The Washington, D.C., market is hot. And it’s easy to see why. Driven by federal spending, unemployment is at 6.3 percent in the nation’s capital, while unemployment hovers at 9.6 percent in the rest of the country. The disparity has created powerful demand in D.C. and its suburbs.
And that demand could grow. There’s a rise in the number of people making more than $150,000 in the area, many of whom moved from New York in order to support the federal regulatory structure, according to Evan Regan-Levine, a research analyst for Jones Lang LaSalle.
That’s the sort of news apartment developers and owners want to hear. “With the lack of starts, we’ll start to see some rent spikes,” said R. William Hard, executive vice president of the Washington, D.C. office of LCOR in Bethesda, Md., at Tuesday's ULI meeting, “Trends in Multifamily Development."

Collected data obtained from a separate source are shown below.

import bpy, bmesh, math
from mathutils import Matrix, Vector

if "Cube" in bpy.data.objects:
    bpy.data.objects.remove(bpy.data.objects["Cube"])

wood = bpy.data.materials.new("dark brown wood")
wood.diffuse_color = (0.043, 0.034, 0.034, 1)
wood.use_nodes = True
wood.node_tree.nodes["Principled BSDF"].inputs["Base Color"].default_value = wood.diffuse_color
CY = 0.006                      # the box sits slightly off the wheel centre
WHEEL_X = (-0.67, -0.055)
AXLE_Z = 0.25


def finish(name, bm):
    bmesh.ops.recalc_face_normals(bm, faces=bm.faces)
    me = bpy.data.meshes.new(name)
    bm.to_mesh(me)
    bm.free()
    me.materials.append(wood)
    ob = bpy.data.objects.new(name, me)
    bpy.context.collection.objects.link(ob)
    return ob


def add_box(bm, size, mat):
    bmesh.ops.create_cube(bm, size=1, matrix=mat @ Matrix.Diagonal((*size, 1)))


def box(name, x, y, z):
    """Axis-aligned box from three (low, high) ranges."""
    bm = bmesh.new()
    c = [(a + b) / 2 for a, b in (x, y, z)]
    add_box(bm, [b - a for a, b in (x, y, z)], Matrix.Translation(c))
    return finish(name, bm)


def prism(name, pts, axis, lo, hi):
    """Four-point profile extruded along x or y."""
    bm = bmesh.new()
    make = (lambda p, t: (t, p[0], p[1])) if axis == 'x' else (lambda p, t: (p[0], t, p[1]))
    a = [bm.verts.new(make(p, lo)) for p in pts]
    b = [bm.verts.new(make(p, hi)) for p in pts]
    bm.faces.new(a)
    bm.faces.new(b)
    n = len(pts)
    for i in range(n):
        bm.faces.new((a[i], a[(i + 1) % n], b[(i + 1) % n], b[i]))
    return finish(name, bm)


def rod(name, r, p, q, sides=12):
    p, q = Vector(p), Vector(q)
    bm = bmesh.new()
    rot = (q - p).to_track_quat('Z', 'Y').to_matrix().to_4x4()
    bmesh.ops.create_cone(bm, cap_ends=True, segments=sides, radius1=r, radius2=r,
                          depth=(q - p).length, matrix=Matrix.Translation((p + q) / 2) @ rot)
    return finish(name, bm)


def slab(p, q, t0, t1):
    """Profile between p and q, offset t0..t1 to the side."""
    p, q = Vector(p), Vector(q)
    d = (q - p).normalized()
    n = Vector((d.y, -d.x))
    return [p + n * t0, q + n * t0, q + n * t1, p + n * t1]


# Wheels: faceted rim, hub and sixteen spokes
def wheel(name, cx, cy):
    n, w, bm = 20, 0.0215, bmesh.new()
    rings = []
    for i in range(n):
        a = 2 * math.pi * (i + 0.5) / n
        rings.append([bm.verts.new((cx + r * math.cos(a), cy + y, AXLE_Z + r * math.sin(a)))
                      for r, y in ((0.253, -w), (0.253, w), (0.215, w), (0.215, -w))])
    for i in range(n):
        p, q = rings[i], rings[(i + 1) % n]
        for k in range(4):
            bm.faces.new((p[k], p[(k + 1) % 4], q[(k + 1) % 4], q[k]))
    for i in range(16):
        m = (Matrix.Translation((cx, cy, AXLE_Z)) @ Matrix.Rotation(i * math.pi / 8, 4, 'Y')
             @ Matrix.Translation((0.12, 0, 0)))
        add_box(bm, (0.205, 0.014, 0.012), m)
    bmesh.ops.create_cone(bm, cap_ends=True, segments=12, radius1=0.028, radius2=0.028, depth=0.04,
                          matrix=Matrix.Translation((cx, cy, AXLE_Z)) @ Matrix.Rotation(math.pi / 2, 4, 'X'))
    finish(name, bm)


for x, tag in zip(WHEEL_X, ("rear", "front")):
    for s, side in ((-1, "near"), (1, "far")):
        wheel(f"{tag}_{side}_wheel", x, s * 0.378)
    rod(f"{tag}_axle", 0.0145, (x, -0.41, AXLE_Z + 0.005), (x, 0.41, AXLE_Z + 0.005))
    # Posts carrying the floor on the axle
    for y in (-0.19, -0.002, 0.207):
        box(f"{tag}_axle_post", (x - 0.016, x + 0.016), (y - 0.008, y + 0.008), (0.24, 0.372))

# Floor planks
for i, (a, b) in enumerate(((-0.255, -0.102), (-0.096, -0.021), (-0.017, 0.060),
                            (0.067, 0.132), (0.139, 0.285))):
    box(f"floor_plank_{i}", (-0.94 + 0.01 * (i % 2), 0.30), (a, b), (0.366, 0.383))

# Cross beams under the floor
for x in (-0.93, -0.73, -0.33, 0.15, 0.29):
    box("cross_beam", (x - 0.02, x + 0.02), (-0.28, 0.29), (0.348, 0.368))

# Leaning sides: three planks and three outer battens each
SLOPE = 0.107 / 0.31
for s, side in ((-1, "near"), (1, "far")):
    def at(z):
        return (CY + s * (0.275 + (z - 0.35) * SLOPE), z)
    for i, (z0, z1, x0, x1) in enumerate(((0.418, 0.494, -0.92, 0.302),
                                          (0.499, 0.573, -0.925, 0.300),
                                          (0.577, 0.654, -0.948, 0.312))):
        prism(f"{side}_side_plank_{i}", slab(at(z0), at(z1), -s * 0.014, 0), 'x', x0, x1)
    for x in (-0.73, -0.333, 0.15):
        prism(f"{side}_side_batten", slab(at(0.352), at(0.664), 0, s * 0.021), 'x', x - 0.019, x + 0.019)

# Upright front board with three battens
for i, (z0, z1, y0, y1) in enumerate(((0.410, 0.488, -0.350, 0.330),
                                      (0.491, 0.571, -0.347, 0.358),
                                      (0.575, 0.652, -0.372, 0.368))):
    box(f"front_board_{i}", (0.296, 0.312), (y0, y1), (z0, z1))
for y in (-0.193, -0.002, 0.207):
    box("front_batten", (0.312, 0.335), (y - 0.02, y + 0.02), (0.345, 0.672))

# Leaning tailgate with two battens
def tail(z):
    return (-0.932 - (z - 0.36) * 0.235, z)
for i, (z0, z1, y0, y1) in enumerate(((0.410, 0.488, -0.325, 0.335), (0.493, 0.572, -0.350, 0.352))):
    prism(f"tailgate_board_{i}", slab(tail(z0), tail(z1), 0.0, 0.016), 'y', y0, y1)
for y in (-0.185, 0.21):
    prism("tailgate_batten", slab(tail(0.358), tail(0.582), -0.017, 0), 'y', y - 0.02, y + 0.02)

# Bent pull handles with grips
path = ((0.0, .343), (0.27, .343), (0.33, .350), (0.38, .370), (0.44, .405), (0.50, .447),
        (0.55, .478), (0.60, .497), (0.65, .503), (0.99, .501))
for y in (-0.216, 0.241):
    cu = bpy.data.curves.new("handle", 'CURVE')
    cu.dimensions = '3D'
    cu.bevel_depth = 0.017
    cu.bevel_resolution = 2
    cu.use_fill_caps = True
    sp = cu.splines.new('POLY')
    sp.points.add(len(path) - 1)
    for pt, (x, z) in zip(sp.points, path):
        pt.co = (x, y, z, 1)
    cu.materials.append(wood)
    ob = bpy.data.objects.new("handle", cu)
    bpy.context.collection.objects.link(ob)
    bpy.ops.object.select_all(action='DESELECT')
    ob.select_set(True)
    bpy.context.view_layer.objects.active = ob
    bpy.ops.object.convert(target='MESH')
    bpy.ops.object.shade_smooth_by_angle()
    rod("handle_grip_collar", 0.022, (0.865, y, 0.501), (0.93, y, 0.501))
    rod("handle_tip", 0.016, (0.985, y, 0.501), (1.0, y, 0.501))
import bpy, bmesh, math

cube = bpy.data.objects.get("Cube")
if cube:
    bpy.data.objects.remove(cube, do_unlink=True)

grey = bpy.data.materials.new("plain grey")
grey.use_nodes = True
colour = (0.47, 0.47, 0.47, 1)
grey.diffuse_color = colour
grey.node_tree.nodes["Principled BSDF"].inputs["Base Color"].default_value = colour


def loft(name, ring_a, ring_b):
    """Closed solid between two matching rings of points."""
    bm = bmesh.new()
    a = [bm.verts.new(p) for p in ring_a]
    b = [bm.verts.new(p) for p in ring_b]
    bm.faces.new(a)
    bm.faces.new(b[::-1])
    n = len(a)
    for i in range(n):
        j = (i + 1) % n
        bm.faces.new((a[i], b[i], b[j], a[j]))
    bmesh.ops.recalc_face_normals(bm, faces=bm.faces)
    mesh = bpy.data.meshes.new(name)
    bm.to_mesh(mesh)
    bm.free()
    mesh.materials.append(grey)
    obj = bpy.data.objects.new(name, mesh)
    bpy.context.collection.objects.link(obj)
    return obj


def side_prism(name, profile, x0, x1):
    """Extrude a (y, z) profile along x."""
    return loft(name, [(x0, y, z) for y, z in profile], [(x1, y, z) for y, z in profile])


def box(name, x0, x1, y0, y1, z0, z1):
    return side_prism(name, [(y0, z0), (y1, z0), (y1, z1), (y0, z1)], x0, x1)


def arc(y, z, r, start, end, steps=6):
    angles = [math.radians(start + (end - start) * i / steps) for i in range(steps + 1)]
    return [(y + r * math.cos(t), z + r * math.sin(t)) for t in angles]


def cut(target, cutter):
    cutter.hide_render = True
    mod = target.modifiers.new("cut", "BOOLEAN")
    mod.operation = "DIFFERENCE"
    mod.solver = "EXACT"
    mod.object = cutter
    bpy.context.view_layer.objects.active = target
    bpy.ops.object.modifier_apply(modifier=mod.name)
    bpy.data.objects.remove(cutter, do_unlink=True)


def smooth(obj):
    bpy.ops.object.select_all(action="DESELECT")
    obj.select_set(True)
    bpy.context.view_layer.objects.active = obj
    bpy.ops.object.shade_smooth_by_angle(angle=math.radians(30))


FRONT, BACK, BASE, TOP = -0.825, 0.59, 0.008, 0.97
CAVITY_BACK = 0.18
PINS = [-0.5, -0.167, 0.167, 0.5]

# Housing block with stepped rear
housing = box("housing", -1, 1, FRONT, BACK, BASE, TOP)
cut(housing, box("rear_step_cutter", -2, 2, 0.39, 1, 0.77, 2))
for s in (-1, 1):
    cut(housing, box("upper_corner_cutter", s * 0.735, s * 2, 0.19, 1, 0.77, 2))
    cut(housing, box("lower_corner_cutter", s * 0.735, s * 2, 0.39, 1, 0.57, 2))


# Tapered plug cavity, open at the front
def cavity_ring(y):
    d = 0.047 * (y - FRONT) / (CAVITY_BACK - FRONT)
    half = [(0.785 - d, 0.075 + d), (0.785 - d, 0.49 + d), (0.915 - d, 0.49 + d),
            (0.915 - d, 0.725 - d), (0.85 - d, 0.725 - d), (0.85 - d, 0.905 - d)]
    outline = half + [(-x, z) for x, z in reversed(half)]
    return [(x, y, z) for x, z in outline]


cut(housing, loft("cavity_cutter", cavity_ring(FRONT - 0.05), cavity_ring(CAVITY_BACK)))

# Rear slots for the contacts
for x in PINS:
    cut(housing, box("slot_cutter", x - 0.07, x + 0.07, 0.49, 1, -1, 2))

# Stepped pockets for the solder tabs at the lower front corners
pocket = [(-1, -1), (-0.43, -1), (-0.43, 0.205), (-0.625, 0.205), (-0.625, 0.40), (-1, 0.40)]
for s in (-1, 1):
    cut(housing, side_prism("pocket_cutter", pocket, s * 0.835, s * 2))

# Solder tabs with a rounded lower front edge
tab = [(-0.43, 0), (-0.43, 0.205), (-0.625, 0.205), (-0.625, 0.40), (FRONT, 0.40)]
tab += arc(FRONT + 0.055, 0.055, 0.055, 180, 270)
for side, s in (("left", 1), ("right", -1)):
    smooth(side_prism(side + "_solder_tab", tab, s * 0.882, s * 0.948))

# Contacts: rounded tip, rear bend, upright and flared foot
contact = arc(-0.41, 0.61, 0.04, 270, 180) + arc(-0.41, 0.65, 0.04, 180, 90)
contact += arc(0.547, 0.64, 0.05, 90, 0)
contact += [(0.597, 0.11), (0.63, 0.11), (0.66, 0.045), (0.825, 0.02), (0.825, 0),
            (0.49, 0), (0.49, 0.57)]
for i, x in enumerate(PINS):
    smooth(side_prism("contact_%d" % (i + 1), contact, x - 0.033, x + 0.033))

This sort of optimism has led to a feeding frenzy. That has some people concerned.
Panel moderator Jim Butz, president and managing partner of Tyson’s Corner, Va.-based Jefferson Apartment Group, says his group wanted 80 percent of its growth to come through acquisitions. But now, he’s pegging 80 percent of his growth from development. “We can’t compete with 4.5 percent cap rates from the REITs,” he says.
And a number of panelists believe that cap rates will continue to go down in the market. Jones Lang LaSalle saw a continued downward movement. Toby Bozzuto, president of Greenbelt, Md.-based Bozzuto Development Co., agreed. “It’s Economics 101,” he said. “A lot of money is chasing very few projects in one metro area.”
The Development Option
The challenging acquisition market has led these and other people to look at development. Bozzuto secured an equity partnership with Chicago-based Pritzker Realty Group to give the company dry powder to start working on deals again. “We’re trying to buy land and get things started again,” Bozzuto said.
But Bozzuto has discovered that he’s not alone and lots of other developers are trying to tie up opportunities in the D.C. area. With the expectation of 7 percent returns on costs for new construction, Bozzuto says he is less interested in competing as returns trend closer to exit caps.
Since the company has already added significant land positions to its pipeline earlier this year, Bozzuto doesn't feel like he needs to overpay for dirt. "We are not intetested in pursuing land at "any" cost, only opporuntities where the price makes sense,” Bozzuto said.
In many cases, a lot of the same developers, fortified with statistics like the ones that Regan-Levine at Jones Lang LaSalle quoted, are chasing the same plots of land under assumption that they’re building communities that will eventually become like the bustling U Street area.
Members of the panel did have concerns that renters wouldn't respond to a build-it-and-they-w
Regan-Levine agreed, wondering if once the recovery flattened out, oversupply wouldn’t be a problem. “Will there be enough demand to support these projects?” he asked.